_Required action_:
Beneath this line is the data. Output exactly the lines from the line with "(.93, .004, .068, .095), (.955, 0, .045, .055)])" to the line with "limbs(.915, .735, .03, .035)", both ends included, and nothing more.

_Provided data_:

- - - -

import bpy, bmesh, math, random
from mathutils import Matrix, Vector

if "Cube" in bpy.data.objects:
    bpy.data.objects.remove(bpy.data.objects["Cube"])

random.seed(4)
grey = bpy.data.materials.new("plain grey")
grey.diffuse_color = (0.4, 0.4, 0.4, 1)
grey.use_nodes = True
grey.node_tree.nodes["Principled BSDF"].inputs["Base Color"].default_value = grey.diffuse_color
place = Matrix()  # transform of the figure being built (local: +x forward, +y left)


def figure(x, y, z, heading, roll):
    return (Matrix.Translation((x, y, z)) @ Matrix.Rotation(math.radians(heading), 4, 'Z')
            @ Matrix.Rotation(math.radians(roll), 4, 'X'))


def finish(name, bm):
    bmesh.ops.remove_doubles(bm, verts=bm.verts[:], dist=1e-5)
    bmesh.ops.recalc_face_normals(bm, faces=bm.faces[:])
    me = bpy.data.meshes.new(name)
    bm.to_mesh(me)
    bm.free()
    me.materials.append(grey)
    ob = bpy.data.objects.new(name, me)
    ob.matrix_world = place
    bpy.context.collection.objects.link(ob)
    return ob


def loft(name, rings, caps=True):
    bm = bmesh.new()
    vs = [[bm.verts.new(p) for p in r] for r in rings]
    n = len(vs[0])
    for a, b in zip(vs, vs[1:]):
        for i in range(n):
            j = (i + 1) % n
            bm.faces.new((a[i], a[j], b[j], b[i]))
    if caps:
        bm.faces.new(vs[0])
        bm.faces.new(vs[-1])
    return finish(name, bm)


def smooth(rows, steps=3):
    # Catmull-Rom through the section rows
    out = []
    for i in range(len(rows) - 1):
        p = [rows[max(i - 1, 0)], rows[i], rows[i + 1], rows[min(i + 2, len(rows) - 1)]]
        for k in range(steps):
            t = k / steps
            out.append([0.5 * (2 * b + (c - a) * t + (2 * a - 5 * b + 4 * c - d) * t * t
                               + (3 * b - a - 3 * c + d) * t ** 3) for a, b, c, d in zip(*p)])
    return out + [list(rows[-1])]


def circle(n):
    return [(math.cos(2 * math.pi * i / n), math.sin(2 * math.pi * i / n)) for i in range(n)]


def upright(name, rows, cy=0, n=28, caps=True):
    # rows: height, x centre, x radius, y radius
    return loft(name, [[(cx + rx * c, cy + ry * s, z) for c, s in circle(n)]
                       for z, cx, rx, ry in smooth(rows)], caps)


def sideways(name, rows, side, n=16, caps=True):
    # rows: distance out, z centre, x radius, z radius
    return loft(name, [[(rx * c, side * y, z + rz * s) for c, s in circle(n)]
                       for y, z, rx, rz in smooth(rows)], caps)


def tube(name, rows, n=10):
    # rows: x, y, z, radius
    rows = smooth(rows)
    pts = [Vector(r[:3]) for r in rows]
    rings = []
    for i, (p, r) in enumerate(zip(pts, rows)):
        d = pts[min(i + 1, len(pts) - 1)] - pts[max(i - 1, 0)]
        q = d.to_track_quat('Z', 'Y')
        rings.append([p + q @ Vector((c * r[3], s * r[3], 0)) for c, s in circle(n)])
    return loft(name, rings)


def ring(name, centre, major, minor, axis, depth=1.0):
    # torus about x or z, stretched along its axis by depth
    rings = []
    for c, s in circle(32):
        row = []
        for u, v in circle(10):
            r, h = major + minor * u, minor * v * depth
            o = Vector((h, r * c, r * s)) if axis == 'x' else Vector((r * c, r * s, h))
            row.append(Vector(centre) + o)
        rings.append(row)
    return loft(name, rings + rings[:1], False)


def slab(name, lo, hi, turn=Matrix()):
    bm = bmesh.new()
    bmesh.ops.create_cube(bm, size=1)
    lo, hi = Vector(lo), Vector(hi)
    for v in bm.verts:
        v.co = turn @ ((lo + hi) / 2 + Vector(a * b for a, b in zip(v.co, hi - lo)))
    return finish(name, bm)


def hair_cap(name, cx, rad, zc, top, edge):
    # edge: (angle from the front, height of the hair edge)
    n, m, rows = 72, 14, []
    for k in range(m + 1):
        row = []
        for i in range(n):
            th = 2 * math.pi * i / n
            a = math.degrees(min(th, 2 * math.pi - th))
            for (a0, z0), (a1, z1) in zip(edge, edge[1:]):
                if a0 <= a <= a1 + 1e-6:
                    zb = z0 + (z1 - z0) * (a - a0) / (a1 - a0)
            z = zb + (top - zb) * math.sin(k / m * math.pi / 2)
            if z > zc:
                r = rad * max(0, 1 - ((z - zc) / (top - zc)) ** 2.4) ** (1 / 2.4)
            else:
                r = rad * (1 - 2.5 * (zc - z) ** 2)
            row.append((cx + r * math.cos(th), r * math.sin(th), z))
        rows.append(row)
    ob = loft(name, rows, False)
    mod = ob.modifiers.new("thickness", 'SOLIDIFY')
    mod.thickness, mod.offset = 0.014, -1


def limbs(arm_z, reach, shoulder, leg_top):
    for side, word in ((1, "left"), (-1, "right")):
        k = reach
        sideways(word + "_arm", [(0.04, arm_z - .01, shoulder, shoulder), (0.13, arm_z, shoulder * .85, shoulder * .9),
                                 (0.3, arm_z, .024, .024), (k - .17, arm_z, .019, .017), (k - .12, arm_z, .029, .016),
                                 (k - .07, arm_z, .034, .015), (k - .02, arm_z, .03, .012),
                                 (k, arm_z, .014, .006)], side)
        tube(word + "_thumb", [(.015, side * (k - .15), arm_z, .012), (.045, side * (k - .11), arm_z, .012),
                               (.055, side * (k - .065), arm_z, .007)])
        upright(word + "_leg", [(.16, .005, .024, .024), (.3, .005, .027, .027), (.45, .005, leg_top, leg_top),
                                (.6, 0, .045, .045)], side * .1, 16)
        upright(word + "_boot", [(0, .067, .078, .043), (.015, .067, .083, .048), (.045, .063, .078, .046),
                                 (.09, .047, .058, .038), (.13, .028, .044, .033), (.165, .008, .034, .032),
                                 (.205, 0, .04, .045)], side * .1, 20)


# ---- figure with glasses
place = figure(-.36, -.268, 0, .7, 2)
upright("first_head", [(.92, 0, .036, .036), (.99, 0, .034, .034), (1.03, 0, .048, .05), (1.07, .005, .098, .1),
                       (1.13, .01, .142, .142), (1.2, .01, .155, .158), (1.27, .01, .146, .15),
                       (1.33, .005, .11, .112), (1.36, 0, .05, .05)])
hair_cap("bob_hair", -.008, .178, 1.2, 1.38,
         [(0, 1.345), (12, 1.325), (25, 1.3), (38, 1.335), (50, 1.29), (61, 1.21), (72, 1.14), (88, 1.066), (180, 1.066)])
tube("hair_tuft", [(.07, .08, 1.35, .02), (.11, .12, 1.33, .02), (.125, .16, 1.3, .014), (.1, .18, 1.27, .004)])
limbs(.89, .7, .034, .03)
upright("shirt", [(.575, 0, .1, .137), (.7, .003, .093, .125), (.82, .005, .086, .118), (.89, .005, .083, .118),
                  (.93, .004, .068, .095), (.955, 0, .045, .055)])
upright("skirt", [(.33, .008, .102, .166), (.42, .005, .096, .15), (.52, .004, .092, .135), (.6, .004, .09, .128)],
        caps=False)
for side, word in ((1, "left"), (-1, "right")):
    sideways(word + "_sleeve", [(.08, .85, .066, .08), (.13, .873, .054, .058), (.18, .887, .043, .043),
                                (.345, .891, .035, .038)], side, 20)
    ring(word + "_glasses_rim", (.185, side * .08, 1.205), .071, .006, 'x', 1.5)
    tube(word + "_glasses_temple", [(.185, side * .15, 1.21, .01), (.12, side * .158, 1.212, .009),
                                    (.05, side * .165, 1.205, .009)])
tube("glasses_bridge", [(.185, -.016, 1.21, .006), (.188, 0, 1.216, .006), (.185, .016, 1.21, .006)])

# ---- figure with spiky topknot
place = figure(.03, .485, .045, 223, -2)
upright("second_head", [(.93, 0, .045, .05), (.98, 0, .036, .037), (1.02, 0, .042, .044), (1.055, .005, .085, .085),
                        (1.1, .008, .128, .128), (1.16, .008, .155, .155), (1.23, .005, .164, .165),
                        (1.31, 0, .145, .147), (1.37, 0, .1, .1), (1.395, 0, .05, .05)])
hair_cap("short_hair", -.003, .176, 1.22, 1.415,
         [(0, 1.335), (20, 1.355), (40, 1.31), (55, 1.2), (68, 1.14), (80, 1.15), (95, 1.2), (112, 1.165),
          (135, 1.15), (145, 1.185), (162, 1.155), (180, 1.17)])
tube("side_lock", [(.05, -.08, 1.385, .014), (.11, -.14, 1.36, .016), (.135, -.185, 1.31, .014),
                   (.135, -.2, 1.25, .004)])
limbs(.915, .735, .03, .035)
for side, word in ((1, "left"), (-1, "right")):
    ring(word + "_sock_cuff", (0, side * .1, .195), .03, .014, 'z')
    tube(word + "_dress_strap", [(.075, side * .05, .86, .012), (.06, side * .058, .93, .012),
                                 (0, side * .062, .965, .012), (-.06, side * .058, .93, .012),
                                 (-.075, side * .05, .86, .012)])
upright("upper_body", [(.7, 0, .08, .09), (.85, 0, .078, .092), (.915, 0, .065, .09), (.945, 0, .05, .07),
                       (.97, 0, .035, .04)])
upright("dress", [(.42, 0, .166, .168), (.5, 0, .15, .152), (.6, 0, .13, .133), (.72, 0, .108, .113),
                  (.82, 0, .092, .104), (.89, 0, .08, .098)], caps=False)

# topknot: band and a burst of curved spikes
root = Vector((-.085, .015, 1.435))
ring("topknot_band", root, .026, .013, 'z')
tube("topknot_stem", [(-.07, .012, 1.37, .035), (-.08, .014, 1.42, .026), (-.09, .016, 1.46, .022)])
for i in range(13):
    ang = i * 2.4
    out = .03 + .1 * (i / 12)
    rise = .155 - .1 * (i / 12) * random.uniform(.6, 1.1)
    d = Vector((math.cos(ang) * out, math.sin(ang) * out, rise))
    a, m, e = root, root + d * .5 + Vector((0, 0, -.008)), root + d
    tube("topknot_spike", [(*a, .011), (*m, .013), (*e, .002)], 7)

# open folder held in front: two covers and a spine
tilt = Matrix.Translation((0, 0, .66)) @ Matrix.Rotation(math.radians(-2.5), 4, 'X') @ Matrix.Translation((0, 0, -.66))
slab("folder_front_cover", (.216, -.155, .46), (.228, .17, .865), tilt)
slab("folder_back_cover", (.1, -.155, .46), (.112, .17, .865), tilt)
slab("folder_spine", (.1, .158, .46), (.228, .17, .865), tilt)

- - - -

_Response to the task_:
                  (.93, .004, .068, .095), (.955, 0, .045, .055)])
upright("skirt", [(.33, .008, .102, .166), (.42, .005, .096, .15), (.52, .004, .092, .135), (.6, .004, .09, .128)],
        caps=False)
for side, word in ((1, "left"), (-1, "right")):
    sideways(word + "_sleeve", [(.08, .85, .066, .08), (.13, .873, .054, .058), (.18, .887, .043, .043),
                                (.345, .891, .035, .038)], side, 20)
    ring(word + "_glasses_rim", (.185, side * .08, 1.205), .071, .006, 'x', 1.5)
    tube(word + "_glasses_temple", [(.185, side * .15, 1.21, .01), (.12, side * .158, 1.212, .009),
                                    (.05, side * .165, 1.205, .009)])
tube("glasses_bridge", [(.185, -.016, 1.21, .006), (.188, 0, 1.216, .006), (.185, .016, 1.21, .006)])

# ---- figure with spiky topknot
place = figure(.03, .485, .045, 223, -2)
upright("second_head", [(.93, 0, .045, .05), (.98, 0, .036, .037), (1.02, 0, .042, .044), (1.055, .005, .085, .085),
                        (1.1, .008, .128, .128), (1.16, .008, .155, .155), (1.23, .005, .164, .165),
                        (1.31, 0, .145, .147), (1.37, 0, .1, .1), (1.395, 0, .05, .05)])
hair_cap("short_hair", -.003, .176, 1.22, 1.415,
         [(0, 1.335), (20, 1.355), (40, 1.31), (55, 1.2), (68, 1.14), (80, 1.15), (95, 1.2), (112, 1.165),
          (135, 1.15), (145, 1.185), (162, 1.155), (180, 1.17)])
tube("side_lock", [(.05, -.08, 1.385, .014), (.11, -.14, 1.36, .016), (.135, -.185, 1.31, .014),
                   (.135, -.2, 1.25, .004)])
limbs(.915, .735, .03, .035)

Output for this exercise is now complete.